Die Verschworenen isn’t familiar except to Schubert devotees, but Der Hirt auf dem Felsen (The Shepherd on the Rock) D.965 is one of his best loved songs. It’s quite a shock to hear that evocative, curving introduction with viola instead of clarinet. Bowing instead of blowing ! But once you adjust, it’s fascinating. Then Piau starts to sing the swooping, elliptical lines that represent the way shepherds project their voices over mountains and valleys. In your imagination, you “hear” the way a bow glides back and forth across strings. Schubert, but not quite as we know him. You can always rely on the Wigmore Hall to promote adventurous recitals. This concert with Sandrine Piau, Antoine Tamestit and Markus Hadulla was very unusual indeed, shaking up assumptions about voice and instrument, styles and genres. Vocal glissandi. Uncanny, the way our senses can cross reference each other.
Keynote of this recital was Schubert’s Arpeggione Sonata D.821. It’s seldom performed live as the arpeggione is an antique instrument few can play. It’s fretted like a guitar but bowed like a cello. The instrument was invented by a guitar maker in 1823, so when Schubert wrote the sonata in 1824, he was pioneering completely new territory. In his own time, Schubert was avant garde.

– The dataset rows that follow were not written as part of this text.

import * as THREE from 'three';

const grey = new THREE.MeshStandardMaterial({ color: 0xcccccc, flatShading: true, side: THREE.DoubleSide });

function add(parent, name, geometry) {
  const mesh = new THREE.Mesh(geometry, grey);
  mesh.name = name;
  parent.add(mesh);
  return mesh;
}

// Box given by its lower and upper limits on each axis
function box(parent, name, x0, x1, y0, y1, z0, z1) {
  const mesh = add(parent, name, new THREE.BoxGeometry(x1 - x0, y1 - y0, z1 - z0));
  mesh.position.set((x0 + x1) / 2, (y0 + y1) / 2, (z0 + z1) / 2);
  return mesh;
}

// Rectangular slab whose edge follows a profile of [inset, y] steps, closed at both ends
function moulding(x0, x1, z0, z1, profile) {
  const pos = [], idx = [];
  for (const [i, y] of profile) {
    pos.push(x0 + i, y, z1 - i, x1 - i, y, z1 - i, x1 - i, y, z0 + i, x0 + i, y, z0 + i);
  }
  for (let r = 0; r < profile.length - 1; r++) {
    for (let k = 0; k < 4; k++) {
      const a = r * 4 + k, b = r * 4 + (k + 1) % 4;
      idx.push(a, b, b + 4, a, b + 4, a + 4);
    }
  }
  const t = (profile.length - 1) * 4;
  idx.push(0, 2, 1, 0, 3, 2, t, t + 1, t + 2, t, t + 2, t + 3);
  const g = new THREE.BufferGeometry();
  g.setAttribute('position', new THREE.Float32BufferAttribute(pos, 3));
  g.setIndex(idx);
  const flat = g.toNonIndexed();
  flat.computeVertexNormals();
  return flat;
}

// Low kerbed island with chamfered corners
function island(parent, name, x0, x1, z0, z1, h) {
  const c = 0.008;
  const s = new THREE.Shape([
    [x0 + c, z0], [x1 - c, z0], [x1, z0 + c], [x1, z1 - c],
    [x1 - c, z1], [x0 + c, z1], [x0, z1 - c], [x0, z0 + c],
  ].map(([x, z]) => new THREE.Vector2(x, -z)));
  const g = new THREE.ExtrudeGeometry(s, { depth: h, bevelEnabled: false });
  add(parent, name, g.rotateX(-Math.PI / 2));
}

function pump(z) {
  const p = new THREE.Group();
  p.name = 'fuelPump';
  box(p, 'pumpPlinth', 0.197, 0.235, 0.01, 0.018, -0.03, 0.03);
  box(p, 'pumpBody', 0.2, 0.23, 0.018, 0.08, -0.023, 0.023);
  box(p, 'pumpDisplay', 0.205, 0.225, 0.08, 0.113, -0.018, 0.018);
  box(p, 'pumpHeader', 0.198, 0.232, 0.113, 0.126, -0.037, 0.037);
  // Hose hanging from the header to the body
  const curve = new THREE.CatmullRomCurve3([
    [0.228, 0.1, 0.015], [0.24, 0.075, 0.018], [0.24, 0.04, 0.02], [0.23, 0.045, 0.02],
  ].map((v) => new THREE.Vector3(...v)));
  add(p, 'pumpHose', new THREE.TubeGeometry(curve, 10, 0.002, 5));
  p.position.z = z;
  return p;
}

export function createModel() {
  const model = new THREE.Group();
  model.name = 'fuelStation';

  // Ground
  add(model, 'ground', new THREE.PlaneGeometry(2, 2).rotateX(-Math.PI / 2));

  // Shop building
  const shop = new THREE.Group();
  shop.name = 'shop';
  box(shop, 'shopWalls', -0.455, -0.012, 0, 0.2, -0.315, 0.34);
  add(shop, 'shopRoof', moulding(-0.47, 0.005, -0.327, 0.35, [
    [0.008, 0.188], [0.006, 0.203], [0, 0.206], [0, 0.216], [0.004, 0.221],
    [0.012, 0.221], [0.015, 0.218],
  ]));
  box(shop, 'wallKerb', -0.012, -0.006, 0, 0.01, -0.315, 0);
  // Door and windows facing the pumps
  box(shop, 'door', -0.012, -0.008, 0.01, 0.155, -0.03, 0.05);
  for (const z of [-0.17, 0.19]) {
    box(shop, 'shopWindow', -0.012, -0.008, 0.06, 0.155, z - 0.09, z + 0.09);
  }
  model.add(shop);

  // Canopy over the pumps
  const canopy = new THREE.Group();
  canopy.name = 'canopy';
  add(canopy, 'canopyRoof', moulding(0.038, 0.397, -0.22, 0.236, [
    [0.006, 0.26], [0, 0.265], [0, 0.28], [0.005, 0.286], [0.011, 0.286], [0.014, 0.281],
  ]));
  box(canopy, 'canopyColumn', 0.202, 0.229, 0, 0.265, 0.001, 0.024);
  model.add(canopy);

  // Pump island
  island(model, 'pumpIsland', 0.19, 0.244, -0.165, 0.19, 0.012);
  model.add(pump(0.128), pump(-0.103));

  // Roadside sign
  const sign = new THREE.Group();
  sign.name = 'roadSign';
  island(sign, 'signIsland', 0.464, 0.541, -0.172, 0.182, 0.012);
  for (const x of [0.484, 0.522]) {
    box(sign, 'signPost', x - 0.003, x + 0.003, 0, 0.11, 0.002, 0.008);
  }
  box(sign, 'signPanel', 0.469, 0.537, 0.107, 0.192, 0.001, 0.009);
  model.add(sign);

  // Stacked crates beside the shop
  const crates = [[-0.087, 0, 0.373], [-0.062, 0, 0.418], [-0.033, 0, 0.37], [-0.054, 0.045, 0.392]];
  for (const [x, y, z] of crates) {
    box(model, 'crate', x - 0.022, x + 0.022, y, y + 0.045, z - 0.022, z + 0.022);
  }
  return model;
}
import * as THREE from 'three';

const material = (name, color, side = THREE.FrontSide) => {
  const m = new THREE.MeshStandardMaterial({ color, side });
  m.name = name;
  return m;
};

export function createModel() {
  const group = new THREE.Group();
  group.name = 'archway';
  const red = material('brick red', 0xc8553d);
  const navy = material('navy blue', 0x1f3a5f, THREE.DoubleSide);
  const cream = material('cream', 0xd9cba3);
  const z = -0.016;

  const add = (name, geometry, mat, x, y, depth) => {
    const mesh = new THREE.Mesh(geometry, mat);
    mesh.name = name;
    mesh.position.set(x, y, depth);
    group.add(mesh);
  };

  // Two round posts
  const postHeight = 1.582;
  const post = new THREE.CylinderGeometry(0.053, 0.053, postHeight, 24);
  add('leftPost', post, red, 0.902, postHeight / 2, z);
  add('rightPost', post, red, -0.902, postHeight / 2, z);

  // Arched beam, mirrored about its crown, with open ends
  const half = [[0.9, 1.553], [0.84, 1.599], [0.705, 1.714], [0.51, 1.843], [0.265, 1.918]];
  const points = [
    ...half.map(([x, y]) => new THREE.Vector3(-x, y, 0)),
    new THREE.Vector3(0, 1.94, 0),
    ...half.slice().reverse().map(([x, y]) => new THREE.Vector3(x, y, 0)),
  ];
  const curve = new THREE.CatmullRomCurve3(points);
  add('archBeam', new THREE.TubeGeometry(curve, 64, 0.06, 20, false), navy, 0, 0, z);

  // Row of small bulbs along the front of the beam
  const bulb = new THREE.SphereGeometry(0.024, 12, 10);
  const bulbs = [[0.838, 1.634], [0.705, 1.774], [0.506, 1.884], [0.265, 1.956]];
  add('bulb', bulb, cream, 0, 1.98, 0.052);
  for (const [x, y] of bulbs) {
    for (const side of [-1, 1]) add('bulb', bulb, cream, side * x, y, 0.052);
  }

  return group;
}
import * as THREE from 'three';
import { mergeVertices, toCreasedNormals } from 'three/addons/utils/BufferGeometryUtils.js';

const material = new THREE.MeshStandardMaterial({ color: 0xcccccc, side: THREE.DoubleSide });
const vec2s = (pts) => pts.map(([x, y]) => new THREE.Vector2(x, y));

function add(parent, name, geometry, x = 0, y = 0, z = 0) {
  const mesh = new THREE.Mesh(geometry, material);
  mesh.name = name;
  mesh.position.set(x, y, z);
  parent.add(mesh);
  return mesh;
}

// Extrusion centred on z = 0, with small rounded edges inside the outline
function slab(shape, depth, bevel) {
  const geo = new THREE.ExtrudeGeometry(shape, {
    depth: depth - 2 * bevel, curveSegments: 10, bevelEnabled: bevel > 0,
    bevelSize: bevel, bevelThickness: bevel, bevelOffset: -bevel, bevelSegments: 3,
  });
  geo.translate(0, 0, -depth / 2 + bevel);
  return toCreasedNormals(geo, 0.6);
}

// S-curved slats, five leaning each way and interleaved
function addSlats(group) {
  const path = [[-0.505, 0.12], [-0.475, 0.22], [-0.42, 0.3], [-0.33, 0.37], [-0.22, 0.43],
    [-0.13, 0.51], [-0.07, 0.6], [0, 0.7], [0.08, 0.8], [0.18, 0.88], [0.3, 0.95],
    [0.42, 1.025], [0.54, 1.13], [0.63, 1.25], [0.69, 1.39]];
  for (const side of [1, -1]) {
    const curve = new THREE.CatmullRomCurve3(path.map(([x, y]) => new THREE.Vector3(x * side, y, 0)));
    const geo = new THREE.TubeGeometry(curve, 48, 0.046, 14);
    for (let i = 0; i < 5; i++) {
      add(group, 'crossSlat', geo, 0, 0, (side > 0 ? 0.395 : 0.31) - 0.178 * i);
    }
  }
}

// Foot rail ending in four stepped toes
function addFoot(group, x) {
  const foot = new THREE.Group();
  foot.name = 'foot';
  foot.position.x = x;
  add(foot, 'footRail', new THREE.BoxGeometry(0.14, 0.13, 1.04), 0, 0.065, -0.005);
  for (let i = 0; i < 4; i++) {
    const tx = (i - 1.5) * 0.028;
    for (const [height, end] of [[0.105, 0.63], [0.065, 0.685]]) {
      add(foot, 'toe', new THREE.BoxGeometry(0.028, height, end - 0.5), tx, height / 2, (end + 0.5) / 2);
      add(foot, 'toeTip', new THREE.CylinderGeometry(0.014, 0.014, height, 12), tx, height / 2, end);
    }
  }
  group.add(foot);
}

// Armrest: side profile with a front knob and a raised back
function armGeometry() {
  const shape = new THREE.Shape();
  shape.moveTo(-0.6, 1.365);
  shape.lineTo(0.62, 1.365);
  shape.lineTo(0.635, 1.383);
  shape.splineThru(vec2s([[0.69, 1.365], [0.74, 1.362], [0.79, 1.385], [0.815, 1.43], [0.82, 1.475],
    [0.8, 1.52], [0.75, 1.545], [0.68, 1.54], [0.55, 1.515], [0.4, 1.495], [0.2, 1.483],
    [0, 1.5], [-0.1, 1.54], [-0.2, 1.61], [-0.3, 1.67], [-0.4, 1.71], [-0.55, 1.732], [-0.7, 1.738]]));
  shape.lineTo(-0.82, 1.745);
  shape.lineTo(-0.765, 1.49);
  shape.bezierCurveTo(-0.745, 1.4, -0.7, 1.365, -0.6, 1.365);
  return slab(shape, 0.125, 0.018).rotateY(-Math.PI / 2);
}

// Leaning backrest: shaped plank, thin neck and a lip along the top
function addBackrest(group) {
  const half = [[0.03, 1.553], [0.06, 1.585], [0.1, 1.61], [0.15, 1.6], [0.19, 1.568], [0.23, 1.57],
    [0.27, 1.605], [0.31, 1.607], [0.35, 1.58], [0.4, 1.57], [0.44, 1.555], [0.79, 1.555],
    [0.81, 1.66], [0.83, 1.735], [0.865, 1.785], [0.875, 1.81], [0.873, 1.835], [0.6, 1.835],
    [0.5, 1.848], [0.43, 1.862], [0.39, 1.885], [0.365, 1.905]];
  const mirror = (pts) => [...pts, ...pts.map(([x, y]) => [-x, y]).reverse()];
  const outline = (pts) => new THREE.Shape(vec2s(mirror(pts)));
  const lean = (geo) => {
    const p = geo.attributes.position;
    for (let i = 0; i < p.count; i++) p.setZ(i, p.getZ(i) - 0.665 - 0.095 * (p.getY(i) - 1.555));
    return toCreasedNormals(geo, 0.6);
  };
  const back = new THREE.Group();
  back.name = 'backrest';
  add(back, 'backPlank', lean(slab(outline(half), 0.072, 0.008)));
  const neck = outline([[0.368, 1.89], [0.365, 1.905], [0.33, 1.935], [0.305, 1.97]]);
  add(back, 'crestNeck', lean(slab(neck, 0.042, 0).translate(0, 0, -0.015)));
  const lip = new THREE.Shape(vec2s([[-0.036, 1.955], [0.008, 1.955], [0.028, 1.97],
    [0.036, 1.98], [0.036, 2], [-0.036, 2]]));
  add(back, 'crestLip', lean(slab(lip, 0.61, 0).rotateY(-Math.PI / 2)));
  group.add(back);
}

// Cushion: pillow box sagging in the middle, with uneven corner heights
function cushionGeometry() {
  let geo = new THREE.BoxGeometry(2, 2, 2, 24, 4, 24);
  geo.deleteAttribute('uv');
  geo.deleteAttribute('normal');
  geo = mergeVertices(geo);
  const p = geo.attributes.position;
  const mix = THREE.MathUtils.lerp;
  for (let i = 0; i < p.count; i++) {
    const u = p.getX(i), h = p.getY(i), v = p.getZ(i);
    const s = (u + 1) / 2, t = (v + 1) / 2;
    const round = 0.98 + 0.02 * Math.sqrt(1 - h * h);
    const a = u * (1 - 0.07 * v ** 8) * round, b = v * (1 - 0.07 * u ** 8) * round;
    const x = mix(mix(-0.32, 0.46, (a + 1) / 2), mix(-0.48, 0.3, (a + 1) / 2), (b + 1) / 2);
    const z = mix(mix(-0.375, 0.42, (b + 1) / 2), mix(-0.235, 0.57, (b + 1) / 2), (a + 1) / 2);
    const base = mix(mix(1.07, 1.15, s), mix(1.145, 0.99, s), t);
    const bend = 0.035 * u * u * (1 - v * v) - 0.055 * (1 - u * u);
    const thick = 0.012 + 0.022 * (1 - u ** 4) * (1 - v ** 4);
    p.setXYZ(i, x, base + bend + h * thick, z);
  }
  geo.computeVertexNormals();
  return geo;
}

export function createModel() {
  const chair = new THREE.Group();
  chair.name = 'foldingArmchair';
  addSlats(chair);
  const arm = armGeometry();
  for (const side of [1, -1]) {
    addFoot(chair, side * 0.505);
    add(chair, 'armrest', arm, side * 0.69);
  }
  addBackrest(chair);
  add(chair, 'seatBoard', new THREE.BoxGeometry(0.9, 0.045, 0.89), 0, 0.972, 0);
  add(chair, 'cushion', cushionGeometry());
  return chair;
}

Nonetheless, Schubert’s affinity for the guitar was rooted fairly deep in his life. I’m not sure if he played the instrument, but it was popular in 19th century Austria and played in social situations. Hugo Wolf’s mother was a keen amateur guitar player, influencing Wolf’s music to a greater degree than is often realized. I don’t know if Schubert played the guitar, but he would have been familiar with it and the situations in which it was played. There have been notable transcriptions of Schubert works adapted for guitar, such as like Die schöne Müllerin D. 795, which work extremely well. No wonder he was attracted to the arpeggione.
The trouble is, the new instrument didn’t catch on and there’s almost nothing written for it in the repertoire. The Arpeggione Sonata is rarely heard except in transcription for cello. Antoine Tamestit’s transcription for viola is fascinating because the viola is smaller and lighter. Four strings instead of the apreggione’s six, but less body than a cello. I’m not sure what viola Tamestit was using, but he produces a lithe, flexible sound. Like guitars and presumably arpeggiones, violas are portable, so Tamestit’s freedom brightens the piece and makes it move, perhaps as Schubert might have imagined it.
This very unusual programme was compiled by Antoine Tamestit, a violist whose original transcriptions of various Schubert staples are now available on CD from the French label Naive. Sandrine Piau appears on the recording as well, so that singular Der Hirt auf dem Felsen (The Shepherd on the Rock) D.965D is preserved for all to enjoy.